The darkness in the Superior Spider-Man arc has meant that I've been quietly hiding the comics rather than encouraging my kids to flick through them as I used to. The darkness in Man of Steel means that those same kids will grow up with the Reeve movies rather than the Cavill ones, which is probably cooler anyway.
Anticipation for Andrew Garfield's The Amazing Spider-Man is tepid, at best. No one's talking about it, it doesn't generate nearly as much hushed excitement as the impending Bat-fest or last month's Promethe-mess (sic).
Ever since Samuel L. Jackson first popped up as Nick Fury in the end credits of Iron Man back in 2008, fans the world over have been eagerly awaiting the time when the one-eyed Director of S.H.I.E.L.D. would bring together these superheroes for the holy grail of comic book movies. Well Marvel fans, the time has come.
We have our own Captain Britain.
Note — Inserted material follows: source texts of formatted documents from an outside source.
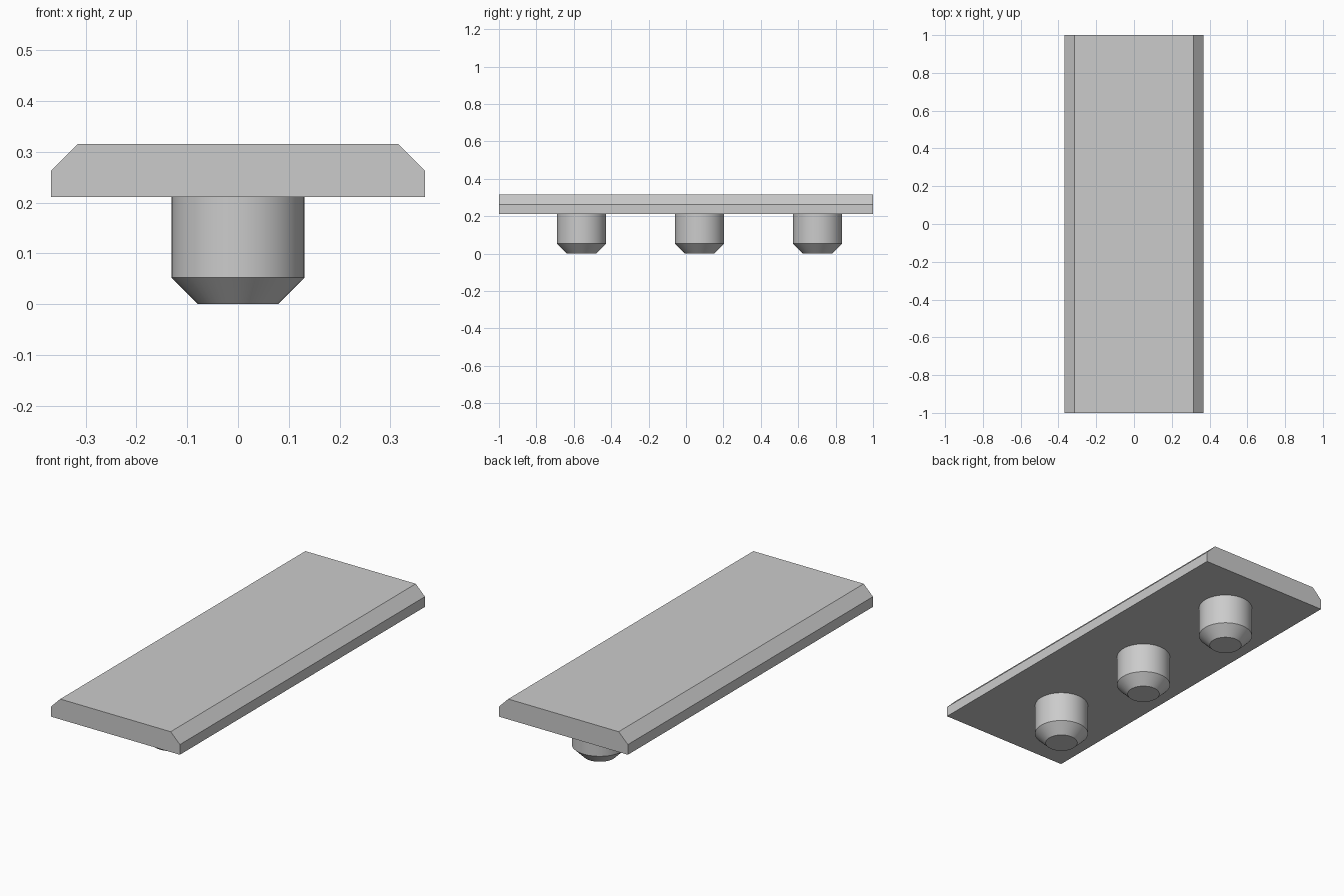
import bpy
import bmesh
import math

# Remove the default cube
cube = bpy.data.objects.get("Cube")
if cube:
    bpy.data.objects.remove(cube, do_unlink=True)

# Single plain grey
grey = bpy.data.materials.new("light_grey")
grey.use_nodes = True
colour = (0.6, 0.6, 0.6, 1.0)
grey.diffuse_color = colour
grey.node_tree.nodes["Principled BSDF"].inputs["Base Color"].default_value = colour

PLATE_BOTTOM = 0.211
PLATE_TOP = 0.316
HALF_WIDTH = 0.368
CHAMFER = 0.0525
PEG_RADIUS = 0.131


def make_object(name, bm):
    bmesh.ops.recalc_face_normals(bm, faces=bm.faces)
    mesh = bpy.data.meshes.new(name)
    bm.to_mesh(mesh)
    bm.free()
    mesh.materials.append(grey)
    obj = bpy.data.objects.new(name, mesh)
    bpy.context.collection.objects.link(obj)
    return obj


def make_plate():
    # Half profile mirrored in x, extruded along y
    half = [(HALF_WIDTH, PLATE_BOTTOM), (HALF_WIDTH, PLATE_TOP - CHAMFER),
            (HALF_WIDTH - CHAMFER, PLATE_TOP)]
    profile = half + [(-x, z) for x, z in reversed(half)]
    bm = bmesh.new()
    face = bm.faces.new([bm.verts.new((x, -1, z)) for x, z in profile])
    extruded = bmesh.ops.extrude_face_region(bm, geom=[face])["geom"]
    verts = [v for v in extruded if isinstance(v, bmesh.types.BMVert)]
    bmesh.ops.translate(bm, verts=verts, vec=(0, 2, 0))
    return make_object("plate", bm)


def make_peg(name, y, segments=48):
    # Stacked rings: tapered tip, straight shaft up to the plate
    bm = bmesh.new()
    rings = []
    for radius, z in [(PEG_RADIUS - CHAMFER, 0), (PEG_RADIUS, CHAMFER),
                      (PEG_RADIUS, PLATE_BOTTOM)]:
        angles = [math.tau * i / segments for i in range(segments)]
        rings.append([bm.verts.new((radius * math.cos(a), radius * math.sin(a), z))
                      for a in angles])
    for low, high in zip(rings, rings[1:]):
        for i in range(segments):
            j = (i + 1) % segments
            bm.faces.new((low[i], low[j], high[j], high[i]))
    bm.faces.new(rings[0])
    bm.faces.new(rings[-1])
    peg = make_object(name, bm)
    peg.location.y = y
    bpy.ops.object.select_all(action="DESELECT")
    peg.select_set(True)
    bpy.context.view_layer.objects.active = peg
    bpy.ops.object.shade_smooth_by_angle(angle=math.radians(30))
    return peg


make_plate()
for label, y in [("front", -0.558), ("middle", 0.073), ("back", 0.704)]:
    make_peg(label + "_peg", y)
Created by British born comic book writer, Chris Claremont in 1976 and designed to uphold British laws in the same way Captain America held up the US moral highground, our own super-saviour (real name Brian Braddock) has never really been taken to the nation's heart.